  • only takes one to two years before providing protection
  • does not protect any functional features of the product
  • is very specific in protection (someone can get around the patent by changing something very small and ornamental on the product)

Not all products require both types of protection, but some certainly do. It’s important to evaluate your product idea and decide what features are most important to protect. Most inventors want to protect the function of their product idea, so utility patents are almost always chosen first. At the same time, some design features are so unique and so special, certain inventors may choose to ensure that their design is protected. Choosing to apply for both a utility and a design patent can be a complicated process, so patent attorneys are recommended to prevent any loopholes or administrative mistakes.

Both types of patents can be applied for at the US Patent Office, and products will be labeled as “patent pending” while the application is being reviewed.

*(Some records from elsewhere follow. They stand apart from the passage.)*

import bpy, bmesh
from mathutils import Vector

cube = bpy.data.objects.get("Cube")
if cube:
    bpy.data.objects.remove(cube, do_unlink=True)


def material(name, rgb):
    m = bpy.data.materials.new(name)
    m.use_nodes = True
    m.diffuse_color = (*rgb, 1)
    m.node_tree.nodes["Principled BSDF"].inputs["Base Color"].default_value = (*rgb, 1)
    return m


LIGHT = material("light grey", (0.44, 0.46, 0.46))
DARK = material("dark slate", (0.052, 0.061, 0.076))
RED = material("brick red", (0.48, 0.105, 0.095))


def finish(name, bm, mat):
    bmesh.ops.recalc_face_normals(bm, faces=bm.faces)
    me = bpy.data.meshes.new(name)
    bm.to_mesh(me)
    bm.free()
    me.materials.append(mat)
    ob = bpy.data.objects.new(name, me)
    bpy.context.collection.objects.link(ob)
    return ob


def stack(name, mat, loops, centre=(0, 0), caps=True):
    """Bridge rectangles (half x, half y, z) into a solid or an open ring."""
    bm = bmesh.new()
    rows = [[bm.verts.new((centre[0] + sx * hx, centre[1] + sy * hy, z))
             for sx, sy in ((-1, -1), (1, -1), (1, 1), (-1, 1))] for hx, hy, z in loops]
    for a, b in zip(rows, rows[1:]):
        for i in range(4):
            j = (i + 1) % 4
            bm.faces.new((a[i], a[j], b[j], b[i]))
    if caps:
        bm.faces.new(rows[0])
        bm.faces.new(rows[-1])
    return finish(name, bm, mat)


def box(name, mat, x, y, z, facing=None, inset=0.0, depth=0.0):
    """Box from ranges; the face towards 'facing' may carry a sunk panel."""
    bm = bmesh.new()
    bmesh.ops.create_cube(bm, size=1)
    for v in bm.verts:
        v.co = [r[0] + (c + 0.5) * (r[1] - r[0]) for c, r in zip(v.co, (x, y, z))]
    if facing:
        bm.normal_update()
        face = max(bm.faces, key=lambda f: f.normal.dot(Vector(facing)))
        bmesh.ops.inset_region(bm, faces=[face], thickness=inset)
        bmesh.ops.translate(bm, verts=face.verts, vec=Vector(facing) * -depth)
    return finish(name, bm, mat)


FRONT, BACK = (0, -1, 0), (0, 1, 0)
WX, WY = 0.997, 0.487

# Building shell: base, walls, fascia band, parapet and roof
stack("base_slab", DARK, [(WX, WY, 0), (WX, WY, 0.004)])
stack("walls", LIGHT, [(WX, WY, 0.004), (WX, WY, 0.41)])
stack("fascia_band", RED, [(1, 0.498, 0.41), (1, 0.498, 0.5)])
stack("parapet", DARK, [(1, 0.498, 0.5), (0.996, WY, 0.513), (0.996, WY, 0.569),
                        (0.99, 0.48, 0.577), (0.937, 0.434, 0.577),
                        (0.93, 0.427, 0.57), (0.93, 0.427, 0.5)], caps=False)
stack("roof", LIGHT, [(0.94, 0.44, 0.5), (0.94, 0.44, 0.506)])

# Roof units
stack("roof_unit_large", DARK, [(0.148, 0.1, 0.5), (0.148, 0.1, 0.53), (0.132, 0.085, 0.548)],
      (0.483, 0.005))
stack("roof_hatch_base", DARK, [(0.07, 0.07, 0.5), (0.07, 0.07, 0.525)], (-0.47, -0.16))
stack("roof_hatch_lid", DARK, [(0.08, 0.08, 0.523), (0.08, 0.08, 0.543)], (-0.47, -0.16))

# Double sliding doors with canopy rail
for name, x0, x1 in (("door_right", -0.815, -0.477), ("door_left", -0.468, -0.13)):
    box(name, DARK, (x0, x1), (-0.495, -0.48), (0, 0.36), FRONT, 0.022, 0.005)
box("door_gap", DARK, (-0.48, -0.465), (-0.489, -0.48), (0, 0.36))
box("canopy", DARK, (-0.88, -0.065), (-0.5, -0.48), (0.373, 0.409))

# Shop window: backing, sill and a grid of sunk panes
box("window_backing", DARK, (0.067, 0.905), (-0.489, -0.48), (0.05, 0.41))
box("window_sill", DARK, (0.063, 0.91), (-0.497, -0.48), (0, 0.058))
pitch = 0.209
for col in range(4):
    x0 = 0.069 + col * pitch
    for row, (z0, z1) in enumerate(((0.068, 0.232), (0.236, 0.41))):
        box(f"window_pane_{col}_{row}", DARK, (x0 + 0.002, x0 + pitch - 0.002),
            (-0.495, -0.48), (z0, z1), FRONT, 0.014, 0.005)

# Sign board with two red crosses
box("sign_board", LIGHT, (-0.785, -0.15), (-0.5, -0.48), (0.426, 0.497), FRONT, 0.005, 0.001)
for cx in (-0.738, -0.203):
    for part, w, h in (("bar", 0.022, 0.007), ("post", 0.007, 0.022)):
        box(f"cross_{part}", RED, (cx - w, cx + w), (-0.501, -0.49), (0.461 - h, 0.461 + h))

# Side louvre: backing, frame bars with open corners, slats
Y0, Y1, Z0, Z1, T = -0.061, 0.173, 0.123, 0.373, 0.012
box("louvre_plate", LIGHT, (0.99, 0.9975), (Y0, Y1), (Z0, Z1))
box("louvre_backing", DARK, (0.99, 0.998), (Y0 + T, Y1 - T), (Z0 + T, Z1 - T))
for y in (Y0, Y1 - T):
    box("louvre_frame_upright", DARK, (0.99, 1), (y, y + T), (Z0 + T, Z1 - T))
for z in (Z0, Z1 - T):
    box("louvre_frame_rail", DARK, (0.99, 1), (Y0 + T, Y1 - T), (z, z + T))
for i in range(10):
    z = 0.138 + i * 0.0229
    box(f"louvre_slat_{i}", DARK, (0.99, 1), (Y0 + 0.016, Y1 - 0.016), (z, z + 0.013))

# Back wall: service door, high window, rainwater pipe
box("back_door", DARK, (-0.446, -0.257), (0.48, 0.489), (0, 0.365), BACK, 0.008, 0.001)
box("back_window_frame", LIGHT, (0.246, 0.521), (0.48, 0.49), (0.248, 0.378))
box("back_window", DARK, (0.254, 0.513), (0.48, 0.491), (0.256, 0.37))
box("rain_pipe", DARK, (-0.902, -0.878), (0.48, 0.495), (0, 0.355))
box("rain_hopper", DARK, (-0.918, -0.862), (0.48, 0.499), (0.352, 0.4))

IPCom Patent Claim Against Apple Thrown Out

Patents are challenging in the world of mobile phone and network technology, even for huge companies like Apple. IPCom is a German company that specializes in patent licensing, and it has acquired the rights to over 1,200 patents in the technology sector. It recently brought a suit against Apple because it alleges that Apple has not paid for a patent for a program they are using in their mobile phones. The program, which is now owned by IPCom, is able to call emergency services when mobile networks are overloaded.

This is not the first suit IPCom has brought against a major company. They also filed a claim against mobile phone manufacturer HTC, and the claim was thrown out by the same court that dismissed the Apple case. IPCom intends to appeal the cases. Most companies that are at risk for suits from IPCom have made requests to the European Patent Office to review the details of the technologies in question in order to end the claims before they start.

These kinds of cases demonstrate how important patent law is and how essential it is for companies to be extremely clear about their intellectual property. When there is any room for error or when designs are close but not EXACTLY the same, it opens the door for disputes and lawsuits. It doesn’t seem like this is the last suit IPCom is going to file, and it will be interesting to see how everything turns out. We’ll all have to pay attention to the cases and find out if they end up winning any of them.

Japanese Researchers Testing “Wearable” PC

A new development in wearable technology is being tested by researchers in Japan. The device works as an earclip–similar to the Bluetooth earpieces that are so popular with cellphones right now–except that it will have functions beyond the usual earphone and microphone. It will also house a GPS, a compass, a gyro-sensor, and a barometer. The device will have its own microchip and data storage capability, and it will be able to wirelessly connect to any of the user’s other electronic devices such as their tablet or smartphone.

What’s particularly remarkable about this earpiece is that it will be controlled by the user’s facial movements and tongue clicking. It will be revolutionary for people who need access to technology without the use of their hands. For example, rock climbers, motorcycle riders, and even drivers will be able to use this technology without having to remove their hands from something else more important. People with disabilities will also be able to make great use out of this device.

The developers are also testing an application that would make the earpiece work as a hearing aid and a health monitoring advice that would be able to track all kinds of things. It would measure heart rate, body temperature, time spent eating, and steps taken. It would even include an accelerometer that would alert loved ones if the user has fallen and prompt them to call emergency services.

The researchers who are testing the device are hoping that this will be the next generation of wearable technology. The believe it will be less intrusive than Google Glass or any of the smart watches, but it can still be stylish and double as a fashion accessory. It’s a great new development that is still in the prototype phase, but they are expecting to bring to market by 2016. We’ll be on the lookout for it!